A key component of a fully integrated management system is effective grievance mechanisms that all individuals, workers, communities and civil society groups in a supply chain can use to report abuses and remedy issues without fear of retaliation. By putting these mechanisms in place, companies can identify negative human right risks and communicate with workers to remedy them in an efficient, proactive manner.

Companies that fail to integrate grievance mechanisms into their compliance systems create serious reputational and litigation risks if human rights abuses become public knowledge or are mishandled. Ensuring that workers are educated on their rights and know how to report abuses through unbiased, usable channels protects companies and their license to operate in communities, while also amplifying the worker voice.

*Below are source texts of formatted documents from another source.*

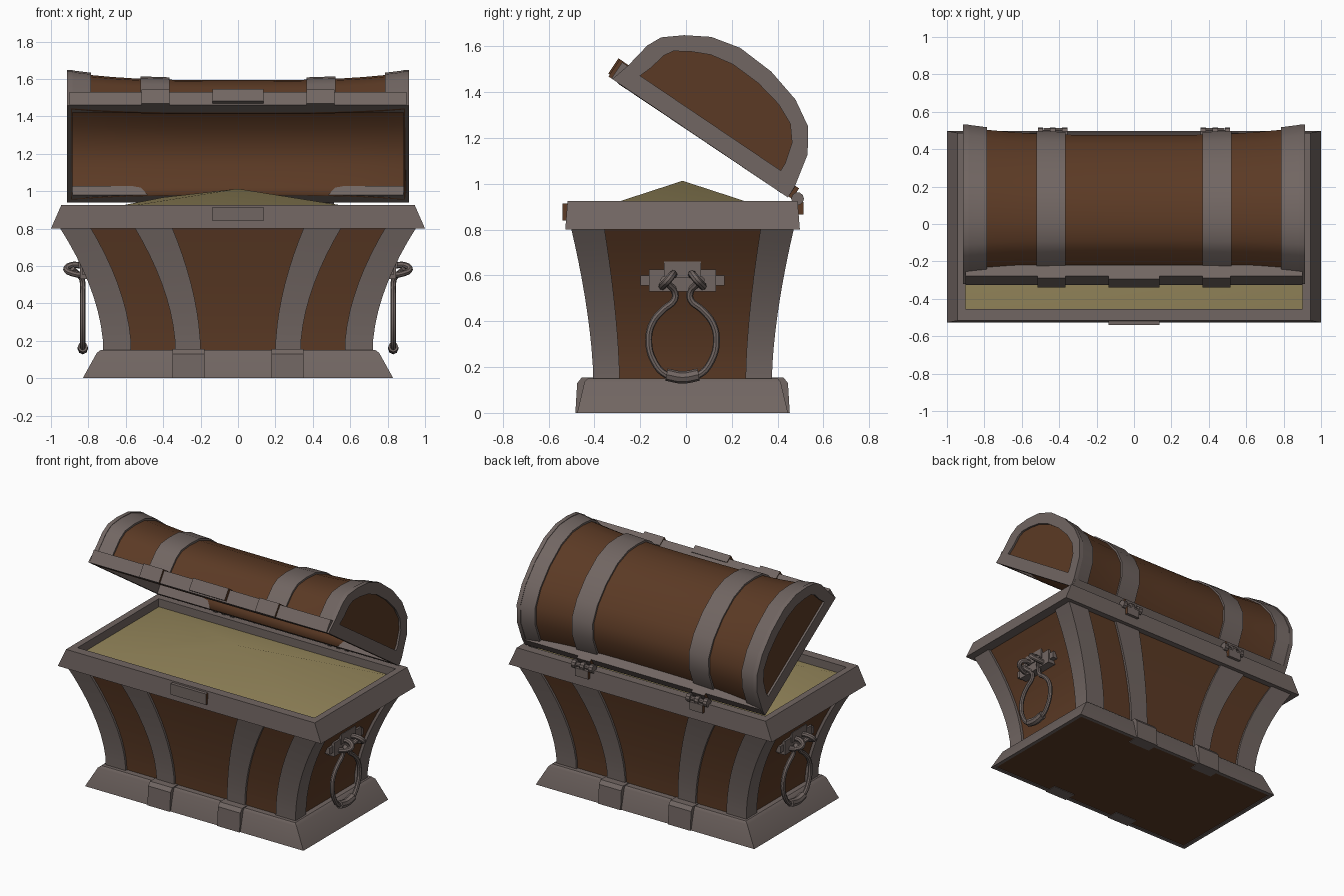
import bpy, bmesh, math
from mathutils import Matrix, Vector

if "Cube" in bpy.data.objects:
    bpy.data.objects.remove(bpy.data.objects["Cube"])


def material(name, rgb):
    m = bpy.data.materials.new(name)
    m.diffuse_color = (*rgb, 1)
    m.use_nodes = True
    m.node_tree.nodes["Principled BSDF"].inputs["Base Color"].default_value = m.diffuse_color
    return m


WOOD = material("brown wood", (0.105, 0.042, 0.018))
METAL = material("grey metal", (0.165, 0.132, 0.122))
GOLD = material("dull gold", (0.30, 0.24, 0.105))
YC = -0.015                                     # body centre line in y
LID = Matrix.Translation((0, 0.445, 0.94)) @ Matrix.Rotation(math.radians(-34), 4, 'X')
I4 = Matrix.Identity(4)


def add(name, bm, mat, matrix=I4, side_mat=None):
    bmesh.ops.recalc_face_normals(bm, faces=bm.faces)
    me = bpy.data.meshes.new(name)
    me.materials.append(mat)
    if side_mat:
        me.materials.append(side_mat)
        for f in bm.faces:
            f.material_index = int(abs(f.normal.x) > 0.9)
    bm.to_mesh(me)
    bm.free()
    me.shade_smooth()
    me.set_sharp_from_angle(angle=math.radians(30))
    ob = bpy.data.objects.new(name, me)
    ob.matrix_world = matrix
    bpy.context.collection.objects.link(ob)
    return ob


def loft(name, rings, mat, matrix=I4, wrap=True, caps=True, loop=False):
    bm = bmesh.new()
    vs = [[bm.verts.new(p) for p in r] for r in rings]
    n = len(vs[0])
    pairs = list(zip(vs, vs[1:])) + ([(vs[-1], vs[0])] if loop else [])
    for r, q in pairs:
        for i in range(n if wrap else n - 1):
            j = (i + 1) % n
            bm.faces.new((r[i], r[j], q[j], q[i]))
    if caps and not loop:
        bm.faces.new(vs[0])
        bm.faces.new(vs[-1])
    return add(name, bm, mat, matrix)


def box(name, x, y, z, mat, matrix=I4, side_mat=None):
    bm = bmesh.new()
    bmesh.ops.create_cube(bm, size=1)
    for v in bm.verts:
        v.co = [(a + b) / 2 + c * (b - a) for (a, b), c in zip((x, y, z), v.co)]
    return add(name, bm, mat, matrix, side_mat)


def span(s, a, b):
    return (min(s * a, s * b), max(s * a, s * b))


def rect(hx, hy, z):
    return [(-hx, YC - hy, z), (hx, YC - hy, z), (hx, YC + hy, z), (-hx, YC + hy, z)]


def tube(name, pts, r, mat):
    cu = bpy.data.curves.new(name, 'CURVE')
    cu.dimensions = '3D'
    cu.bevel_depth, cu.bevel_resolution, cu.resolution_u = r, 2, 4
    cu.use_fill_caps = True
    sp = cu.splines.new('BEZIER')
    sp.bezier_points.add(len(pts) - 1)
    for b, p in zip(sp.bezier_points, pts):
        b.co = p
        b.handle_left_type = b.handle_right_type = 'AUTO'
    tmp = bpy.data.objects.new(name + "_path", cu)
    bpy.context.collection.objects.link(tmp)
    dg = bpy.context.evaluated_depsgraph_get()
    me = bpy.data.meshes.new_from_object(tmp.evaluated_get(dg))
    bpy.data.objects.remove(tmp)
    bm = bmesh.new()
    bm.from_mesh(me)
    add(name, bm, mat)


def rod(name, x0, x1, y, z, r, mat):
    ring = [(y + r * math.cos(k * math.pi / 5), z + r * math.sin(k * math.pi / 5)) for k in range(10)]
    loft(name, [[(x, a, b) for a, b in ring] for x in (x0, x1)], mat)


# Flared body
ZS = [0.13 + 0.68 * i / 9 for i in range(10)]


def flare(z):
    t = max(0, (z - 0.15) / 0.65)
    return t ** 1.8, t ** 1.6


def hx(z): return 0.72 + 0.23 * flare(z)[0]
def hy(z): return 0.39 + 0.095 * flare(z)[1]


loft("body_wood", [rect(hx(z) - 0.02, hy(z) - 0.015, z) for z in ZS], WOOD)

# Corner straps and front/back straps with their base plates
for sx in (-1, 1):
    for sy in (-1, 1):
        corner, strap = [], []
        for z in ZS:
            fx, fy = flare(z)
            cx, cy, X, Y = 0.57 + 0.215 * fx, 0.275 + 0.065 * fy, hx(z), hy(z)
            corner.append([(sx * a, YC + sy * b, z) for a, b in (
                (cx, Y), (X, Y), (X, cy), (X - 0.04, cy), (X - 0.04, Y - 0.04), (cx, Y - 0.04))])
            i, o = 0.2 + 0.15 * fx, 0.335 + 0.215 * fx
            strap.append([(sx * a, YC + sy * b, z) for a, b in (
                (i, Y), (o, Y), (o, Y - 0.04), (i, Y - 0.04))])
        loft("corner_strap", corner, METAL)
        loft("body_strap", strap, METAL)
        loft("base_plate", [[(sx * a, YC + sy * b, z) for a, b in (
            (0.18, 0.38), (0.35, 0.38), (0.35, y), (0.18, y))]
            for z, y in ((0, 0.468), (0.13, 0.46), (0.155, 0.44))], METAL)

# Plinth, floor and top rim
loft("plinth", [rect(0.83, 0.46, 0), rect(0.755, 0.428, 0.135), rect(0.735, 0.415, 0.15),
                rect(0.66, 0.35, 0.15), rect(0.805, 0.435, 0)], METAL, loop=True)
box("floor", (-0.81, 0.81), (YC - 0.44, YC + 0.44), (0.004, 0.02), WOOD)
loft("rim", [rect(1.0, 0.512, 0.8), rect(0.945, 0.502, 0.925), rect(0.9, 0.44, 0.925),
             rect(0.9, 0.44, 0.8)], METAL, loop=True)
box("rim_latch", (-0.135, 0.135), (-0.54, -0.49), (0.84, 0.915), METAL, side_mat=WOOD)

# Treasure heap: low pyramid
bm = bmesh.new()
base = [bm.verts.new(p) for p in rect(0.905, 0.445, 0.868)]
top = bm.verts.new((0, YC, 1.013))
left = bm.verts.new((-0.4, YC, 0.967))
for f in ((0, 1, top, left), (1, 2, top), (2, 3, left, top), (3, 0, left)):
    bm.faces.new([base[v] if isinstance(v, int) else v for v in f])
bmesh.ops.triangulate(bm, faces=bm.faces)
add("gold_heap", bm, GOLD)

# Lid, built in its own frame: back edge at 0, front edge at -0.925
ARCH = [(0, 0), (-0.002, 0.057), (-0.034, 0.204), (-0.10, 0.306), (-0.212, 0.373),
        (-0.368, 0.415), (-0.538, 0.425), (-0.67, 0.394), (-0.772, 0.334),
        (-0.85, 0.27), (-0.88, 0.207), (-0.9, 0.09), (-0.925, 0)]


def lid_pt(p, x, inset=0.0):
    s = 0.905 + 0.095 * min(1, abs(x) / 0.91) ** 3 - inset
    return (x, -0.46 + (p[0] + 0.46) * s, p[1] * s)


xs = [-0.893 + 1.786 * i / 16 for i in range(17)]
shell = loft("lid_wood", [[lid_pt(p, x, 0.05) for p in ARCH] for x in xs], WOOD, LID, wrap=False)
mod = shell.modifiers.new("thickness", 'SOLIDIFY')
mod.thickness, mod.offset = 0.02, 0

for s in (-1, 1):
    for name, a, b in (("lid_band", 0.365, 0.52), ("lid_end_band", 0.785, 0.91)):
        loft(name, [[lid_pt(p, s * a, 0.06), lid_pt(p, s * a), lid_pt(p, s * b),
                     lid_pt(p, s * b, 0.06)] for p in ARCH], METAL, LID)
    # arched end frame around the recessed wooden panel
    rings = []
    for a, b in ARCH:
        inner = (-0.46 + (a + 0.46) * 0.8, 0.08 + b * 0.63)
        rings.append([(s * 0.885, a, b), (s * 0.913, a, b),
                      (s * 0.913, *inner), (s * 0.885, *inner)])
    loft("lid_end_frame", rings, METAL, LID, loop=True)
    box("lid_tab", span(s, 0.365, 0.515), (-0.945, -0.88), (0.0, 0.09), METAL, LID, WOOD)
box("lid_front_rail", (-0.9, 0.9), (-0.93, -0.86), (0, 0.085), METAL, LID)
box("lid_back_rail", (-0.9, 0.9), (-0.07, 0), (0, 0.06), METAL, LID)
box("lid_latch", (-0.135, 0.135), (-0.953, -0.9), (0.01, 0.09), METAL, LID, WOOD)

for s in (-1, 1):
    # Hinges
    c = s * 0.435
    box("hinge_lid_leaf", (c - 0.05, c + 0.05), (-0.02, 0.018), (0.005, 0.06), METAL, LID, WOOD)
    box("hinge_rim_leaf", (c - 0.05, c + 0.05), (0.47, 0.512), (0.865, 0.92), METAL, side_mat=WOOD)
    rod("hinge_pin", c - 0.075, c + 0.075, 0.487, 0.935, 0.016, METAL)
    for k in (-0.065, 0, 0.065):
        rod("hinge_knuckle", c + k - 0.014, c + k + 0.014, 0.487, 0.935, 0.028, METAL)

    # Side handles: mount plates, hooks and hanging ring
    box("handle_bar", span(s, 0.76, 0.835), (YC - 0.183, YC + 0.183), (0.555, 0.60), METAL)
    box("handle_plate", span(s, 0.76, 0.845), (YC - 0.147, YC + 0.147), (0.53, 0.625), METAL)
    box("handle_top_plate", span(s, 0.76, 0.852), (YC - 0.08, YC + 0.08), (0.59, 0.66), METAL)
    half = [(0.885, 0.085, 0.585), (0.86, 0.06, 0.56), (0.835, 0.035, 0.53), (0.83, 0.035, 0.495),
            (0.83, 0.085, 0.45), (0.83, 0.13, 0.395), (0.83, 0.148, 0.32), (0.83, 0.125, 0.225),
            (0.83, 0.07, 0.165)]
    ring = half + [(0.83, 0, 0.155)] + [(x, -y, z) for x, y, z in reversed(half)]
    tube("handle_ring", [(s * x, YC + y, z) for x, y, z in ring], 0.015, METAL)
    tube("handle_grip", [(s * 0.83, YC + y, z) for y, z in ((-0.07, 0.167), (0, 0.155), (0.07, 0.167))],
         0.027, METAL)
    for t in (-1, 1):
        hook = [(0.82, 0.04, 0.60), (0.895, 0.045, 0.603), (0.918, 0.06, 0.583),
                (0.89, 0.08, 0.563), (0.82, 0.09, 0.55)]
        tube("handle_hook", [(s * x, YC + t * y, z) for x, y, z in hook], 0.017, METAL)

Wilmar International, a major palm oil plantation company in Asia, has firsthand experience on the risks of not proactively managing human rights risks. After a number of targeted campaigns of its labor rights and land practices a half-dozen years ago, the company faced significant litigation, reputational and market costs. Since then, Wilmar has made improvements, particularly in establishing a comprehensive grievance program including disclosure of progress on addressing complaints. This covers all suspected environmental and human rights-related breaches and concerns in its direct operations and its supply chain.

Despite positive action by leading companies and ongoing pressure from investors, there is more room for improvement to ensure our capital markets support fairer, safer and more equitable workplaces. With the expectations of investors and civil society increasing, the time has come for all food companies to shine a light on and address human rights abuses in global supply chains.